In his 2019 book A Tournament Frozen in Time: The Wonderful Randomness of the European Cup Winners’ Cup, Stephen Scragg made a keen observation about the tournament. “All three major European club competitions had very distinct personalities, almost like three markedly different children. While the European Cup was for high achievers and the UEFA Cup was often where the cool kids hung out, the Cup Winners’ Cup threw out its own unique random and out-of-proportion shapes.”
Barcelona won it more than any other team, four times in 13 appearances, capturing the trophy in 1979, ’82, ’89 and ’97. Their rivals Real Madrid, by comparison, never won it after finishing runners-up in 1971 and ’83. Take that Barcelona title victory in 1997 as another example of a club using this tournament to catapult themselves to greatness. The lineup included some big names: Ronaldo, Pep Guardiola, Luis Figo, Hristo Stoichkov, and Luis Enrique.

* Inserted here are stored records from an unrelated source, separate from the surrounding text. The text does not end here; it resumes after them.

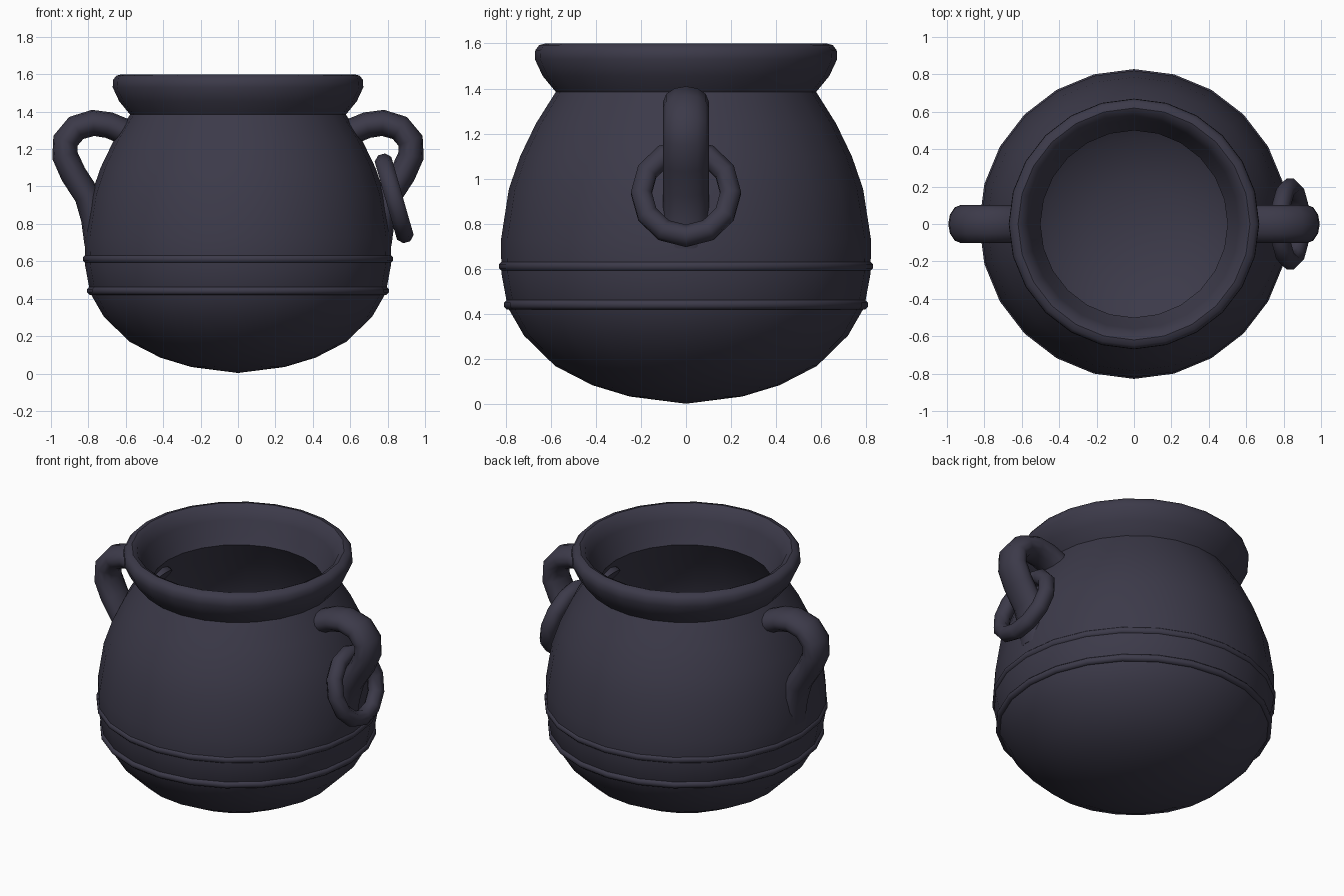
import bpy, bmesh, math
from mathutils import Vector

if "Cube" in bpy.data.objects:
    bpy.data.objects.remove(bpy.data.objects["Cube"])

iron = bpy.data.materials.new("dark iron")
iron.diffuse_color = (0.045, 0.042, 0.067, 1)
iron.use_nodes = True
iron.node_tree.nodes["Principled BSDF"].inputs["Base Color"].default_value = iron.diffuse_color


def finish(name, bm, angle=40):
    """Turn a bmesh into a smooth-shaded iron object."""
    bmesh.ops.remove_doubles(bm, verts=bm.verts, dist=1e-5)
    bmesh.ops.recalc_face_normals(bm, faces=bm.faces)
    me = bpy.data.meshes.new(name)
    bm.to_mesh(me)
    bm.free()
    me.materials.append(iron)
    ob = bpy.data.objects.new(name, me)
    bpy.context.collection.objects.link(ob)
    bpy.ops.object.select_all(action='DESELECT')
    ob.select_set(True)
    bpy.context.view_layer.objects.active = ob
    bpy.ops.object.shade_smooth_by_angle(angle=math.radians(angle))
    return ob


def bridge(bm, rings, closed=False):
    """Skin neighbouring rings of vertices with quads."""
    pairs = list(zip(rings, rings[1:]))
    if closed:
        pairs.append((rings[-1], rings[0]))
    for a, b in pairs:
        n = max(len(a), len(b))
        for i in range(n):
            j = (i + 1) % n
            if len(a) == 1:
                bm.faces.new((a[0], b[j], b[i]))
            elif len(b) == 1:
                bm.faces.new((a[i], a[j], b[0]))
            else:
                bm.faces.new((a[i], a[j], b[j], b[i]))


def lathe(name, profile, seg=24, closed=False, angle=40):
    bm = bmesh.new()
    rings = []
    for r, z in profile:
        n = seg if r > 0 else 1
        rings.append([bm.verts.new((r * math.cos(2 * math.pi * i / seg),
                                    r * math.sin(2 * math.pi * i / seg), z))
                      for i in range(n)])
    bridge(bm, rings, closed)
    return finish(name, bm, angle)


def torus_profile(R, z, a, n=8):
    return [(R + a * math.cos(2 * math.pi * (i + .5) / n),
             z + a * math.sin(2 * math.pi * (i + .5) / n)) for i in range(n)]


# pot: outer wall, flared lip and hollow inside
lathe("pot_body", [
    (0, 0.003), (.25, .035), (.415, .085), (.58, .17), (.718, .305),
    (.79, .43), (.818, .58), (.82, .73), (.785, .955), (.735, 1.10),
    (.665, 1.245), (.577, 1.385),
    (.635, 1.455), (.67, 1.53), (.668, 1.57), (.65, 1.593), (.62, 1.6),
    (.59, 1.585), (.56, 1.52), (.525, 1.435), (.5, 1.385),
    (.59, 1.24), (.67, 1.08), (.72, .93), (.745, .73), (.73, .5),
    (.64, .33), (.46, .18), (.24, .1), (0, .075)])

# raised bands
lathe("upper_band", torus_profile(.806, .612, .024), closed=True, angle=60)
lathe("lower_band", torus_profile(.786, .442, .023), closed=True, angle=60)

# handles: oval tube swept along a hooked path in the XZ plane
path = [(.55, 1.25), (.61, 1.295), (.69, 1.328), (.775, 1.34), (.865, 1.313),
        (.922, 1.245), (.925, 1.165), (.88, 1.065), (.805, .95),
        (.77, .83), (.752, .70)]


def handle(name, side):
    bm = bmesh.new()
    rings = []
    pts = [Vector((x, 0, z)) for x, z in path]
    for k, p in enumerate(pts):
        t = (pts[min(k + 1, len(pts) - 1)] - pts[max(k - 1, 0)]).normalized()
        nrm = Vector((t.z, 0, -t.x))
        ring = []
        for i in range(12):
            a = 2 * math.pi * i / 12
            q = p + nrm * .07 * math.cos(a) + Vector((0, .102 * math.sin(a), 0))
            ring.append(bm.verts.new((q.x * side, q.y, q.z)))
        rings.append(ring)
    bridge(bm, rings)
    bm.faces.new(rings[0])
    bm.faces.new(rings[-1])
    finish(name, bm, 60)


handle("right_handle", 1)
handle("left_handle", -1)

# loose ring hanging on the right handle
ring = lathe("hanging_ring", torus_profile(.198, 0, .05), seg=12, closed=True, angle=60)
ring.rotation_euler = (0, math.radians(74), 0)
ring.location = (.835, 0, .937)
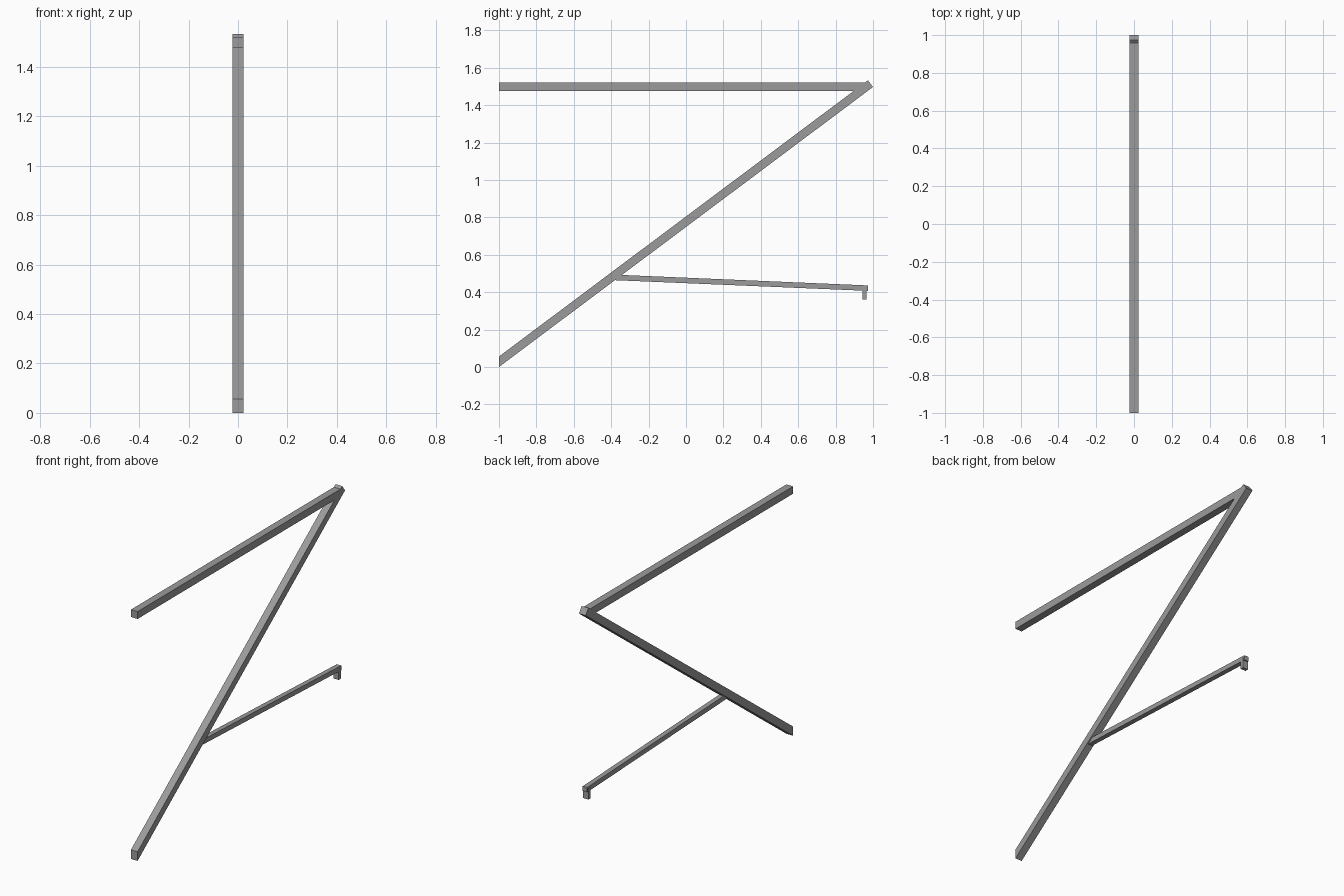
import bpy, bmesh

if "Cube" in bpy.data.objects:
    bpy.data.objects.remove(bpy.data.objects["Cube"])

grey = bpy.data.materials.new("steel grey")
grey.diffuse_color = (0.33, 0.33, 0.33, 1)
grey.use_nodes = True
grey.node_tree.nodes["Principled BSDF"].inputs["Base Color"].default_value = grey.diffuse_color


def bar(name, profile, width):
    """Extrude a side profile of (y, z) points symmetrically across x."""
    bm = bmesh.new()
    face = bm.faces.new([bm.verts.new((-width / 2, y, z)) for y, z in profile])
    ext = bmesh.ops.extrude_face_region(bm, geom=[face])
    moved = [v for v in ext["geom"] if isinstance(v, bmesh.types.BMVert)]
    bmesh.ops.translate(bm, verts=moved, vec=(width, 0, 0))
    bmesh.ops.recalc_face_normals(bm, faces=bm.faces)
    mesh = bpy.data.meshes.new(name)
    bm.to_mesh(mesh)
    bm.free()
    mesh.materials.append(grey)
    obj = bpy.data.objects.new(name, mesh)
    bpy.context.collection.objects.link(obj)
    return obj


W = 0.045      # main tube width
SLOPE = 0.7485  # rise of the diagonal


def upper(z):
    """y of the diagonal's upper face at height z."""
    return -1 + (z - 0.056) / SLOPE


# Diagonal strut: cut upright at the wall, square at the tip
bar("diagonal_strut", [(-1, 0), (1, 1.497), (0.973, 1.533), (-1, 0.056)], W)

# Horizontal top rail, mitred onto the diagonal
bar("top_rail", [(-1, 1.476), (upper(1.476), 1.476),
                 (upper(1.521), 1.521), (-1, 1.521)], W)

# Thin lower arm, mitred onto the underside of the diagonal
bar("lower_arm", [(-0.38, 0.464), (0.974, 0.407),
                  (0.974, 0.436), (-0.343, 0.492)], 0.03)

# Small peg hanging from the end of the lower arm
bar("end_peg", [(0.945, 0.36), (0.966, 0.36),
                (0.966, 0.425), (0.945, 0.425)], 0.036)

The victories included a second round triumph against Red Star Belgrade, European champions in 1991, 3-1 in the first leg, followed by a 1-1 draw in the return leg. The highlight was the final, where Barca overcame Paris Saint-Germain, the defending Cup Winners’ Cup champions, in the final on May 14 in Rotterdam. Barca won 1-0 on a Ronaldo goal. The Brazilian scored after 37 minutes via a penalty kick.
Barcelona followed that up with two straight La Liga titles and players like Guardiola and Enrique went on to have great managerial careers. A decade later, Guardiola took the helm at Barca and his tiki-take style helped the Catalan giants to become the best club side on the planet. Enrique, meanwhile, went to coach Spain and took them to the semifinals of the recent Euros.
It was a trophy elusive to many top-tier clubs. Aside from Real Madrid, Liverpool and Inter Milan also never won it. On the other hand, it remains the only European title ever captured by Manchester City (in 1970) and Paris Saint-Germain (1996). PSG’s run featured Brazilian playmaker Rai, Costa Rican striker Julio Dely Valdes and France midfielder Youri Djorkaeff. A year later, Djorkaeff was a World Cup winner, eventually retiring as a member of the New York Red Bulls.
The tournament’s last winner in 1999 was Lazio, coached by Sven-Goran Eriksson. That Lazio side featured Italy superstars Christian Vieri and Alessandro Nesta, Chile scorer Marcelo Salas and, yes, Mancini. The Italian striker had a second career after leaving Sampdoria in 1997. A year later, Lazio won the Serie A title. It was only the second time the team won the league. Their first title came in 1973-74 with a team that featured future New York Cosmos star Giorgio Chinaglia.
Nostalgia can be a strange thing. You can’t go back, but one can reminisce and give credit where it’s due. The Cup Winners’ Cup was a great tournament. UEFA tinkering – both in good and bad ways – made it obsolete as a competition. The tournament may be no more, but we can always look back and celebrate the contributions the Cup Winners’ Cup brought to the game and the players and managers who made this competition so great.
Clemente Lisi is a regular contributor to US Soccer Players. He is also the author of A History of the World Cup: 1930-2018.
More from Clemente Lisi:
- Preview: 2021 Gold Cup semifinals
- The changing role of the full back
- Balancing Gold Cup squads with individual opportunity
- The 4-3-3 at the EUROs and Copa America
Graphic courtesy of UEFA